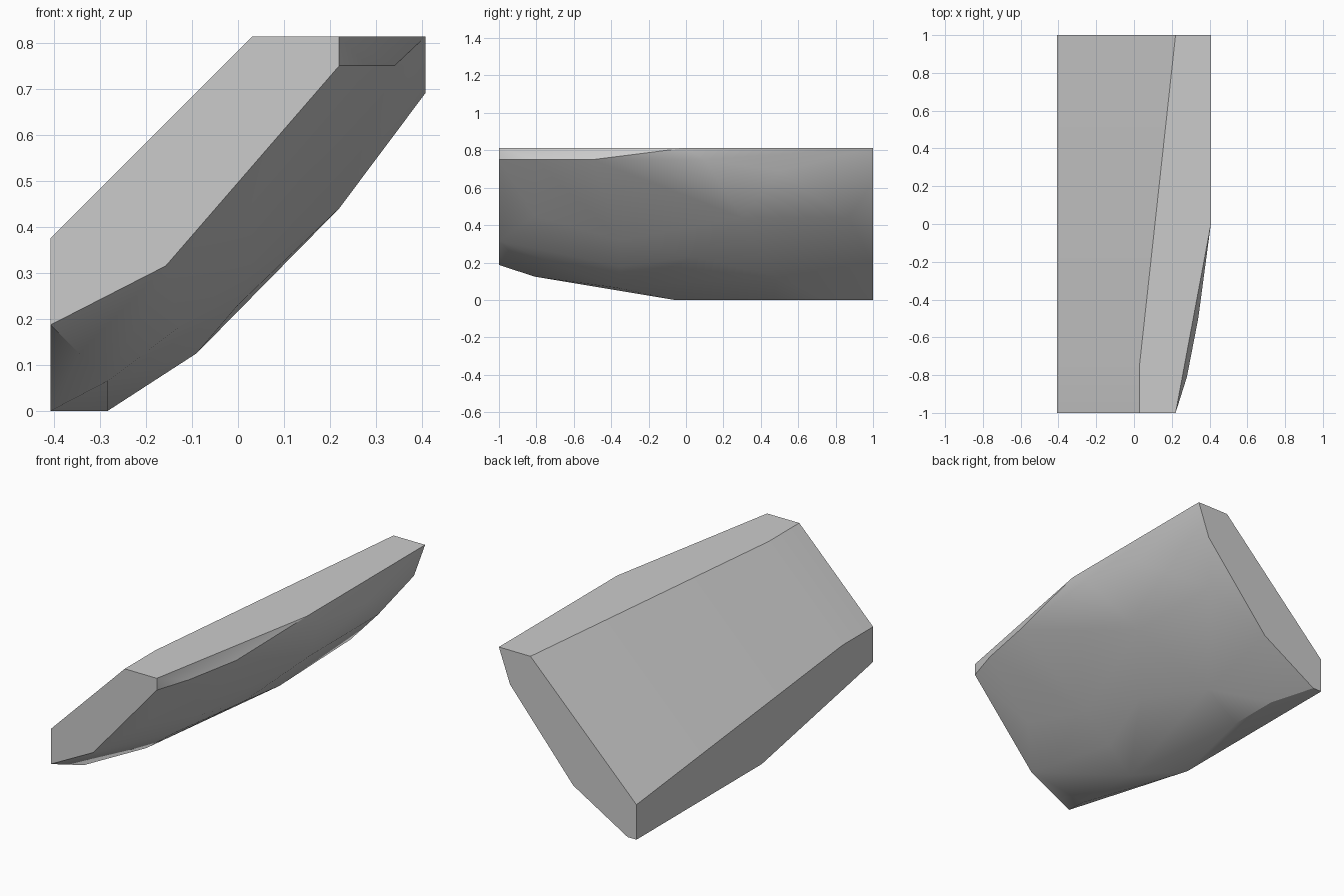
import bpy
import bmesh

cube = bpy.data.objects.get("Cube")
if cube:
    bpy.data.objects.remove(cube, do_unlink=True)

# Plain grey material
grey = bpy.data.materials.new("grey")
grey.use_nodes = True
colour = (0.6, 0.6, 0.6, 1)
grey.diffuse_color = colour
grey.node_tree.nodes["Principled BSDF"].inputs["Base Color"].default_value = colour

W, H, S = 0.407, 0.813, 0.22   # half width, height, shoulder

# Cross-sections as (x, z) corners for each y station
front = [(-W, 0.187), (-W, 0.375), (0.03, H), (S, H), (S, 0.75), (-0.157, 0.315)]
back = [(-W, 0), (-W, 0.187), (S, H), (W, H), (0.341, 0.63), (-0.033, 0.19), (-0.355, 0)]
bend = [(-W, 0.375), (0.03, H)]
corners = [(x, y, z) for y, ring in ((-1, front), (-0.74, bend), (1, back)) for x, z in ring]

# Rounded rails along the two outer edges and the swollen underside
upper_rail = [(0.28, -0.81, 0.75), (0.34, -0.5, 0.75), (W, 0, H), (W, 0.1, 0.75), (W, 0.5, 0.69)]
lower_rail = [(-0.345, -0.81, 0.125), (-0.283, -0.37, 0.065), (-W, -0.06, 0),
              (-0.283, 0.47, 0), (-0.283, 0.75, 0)]
belly = [(0.03, -0.81, 0.45), (-0.13, -0.35, 0.18), (0.03, -0.35, 0.32), (0, 0.05, 0.23),
         (-0.09, 0.48, 0.125), (S, 0.3, 0.44), (S, 0.87, 0.44)]

# Convex skin around all the corners
bm = bmesh.new()
for point in corners + upper_rail + lower_rail + belly:
    bm.verts.new(point)
hull = bmesh.ops.convex_hull(bm, input=bm.verts)
spare = {v for v in hull["geom_interior"] + hull["geom_unused"]
         if isinstance(v, bmesh.types.BMVert)}
bmesh.ops.delete(bm, geom=list(spare), context='VERTS')
bmesh.ops.dissolve_limit(bm, angle_limit=0.01, verts=bm.verts, edges=bm.edges)
bmesh.ops.recalc_face_normals(bm, faces=bm.faces)

mesh = bpy.data.meshes.new("slanted_block")
bm.to_mesh(mesh)
bm.free()
mesh.materials.append(grey)
block = bpy.data.objects.new("slanted_block", mesh)
bpy.context.collection.objects.link(block)

# Smooth underside, crisp outer edges
bpy.ops.object.select_all(action='DESELECT')
block.select_set(True)
bpy.context.view_layer.objects.active = block
bpy.ops.object.shade_smooth_by_angle(angle=0.55)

-----

▸ EXERCISE DESCRIPTION
Return only those lines of the records that contain the string "grey".

▸ RESPONSE TO THIS EXERCISE
# Plain grey material
grey = bpy.data.materials.new("grey")
grey.use_nodes = True
grey.diffuse_color = colour
grey.node_tree.nodes["Principled BSDF"].inputs["Base Color"].default_value = colour
mesh.materials.append(grey)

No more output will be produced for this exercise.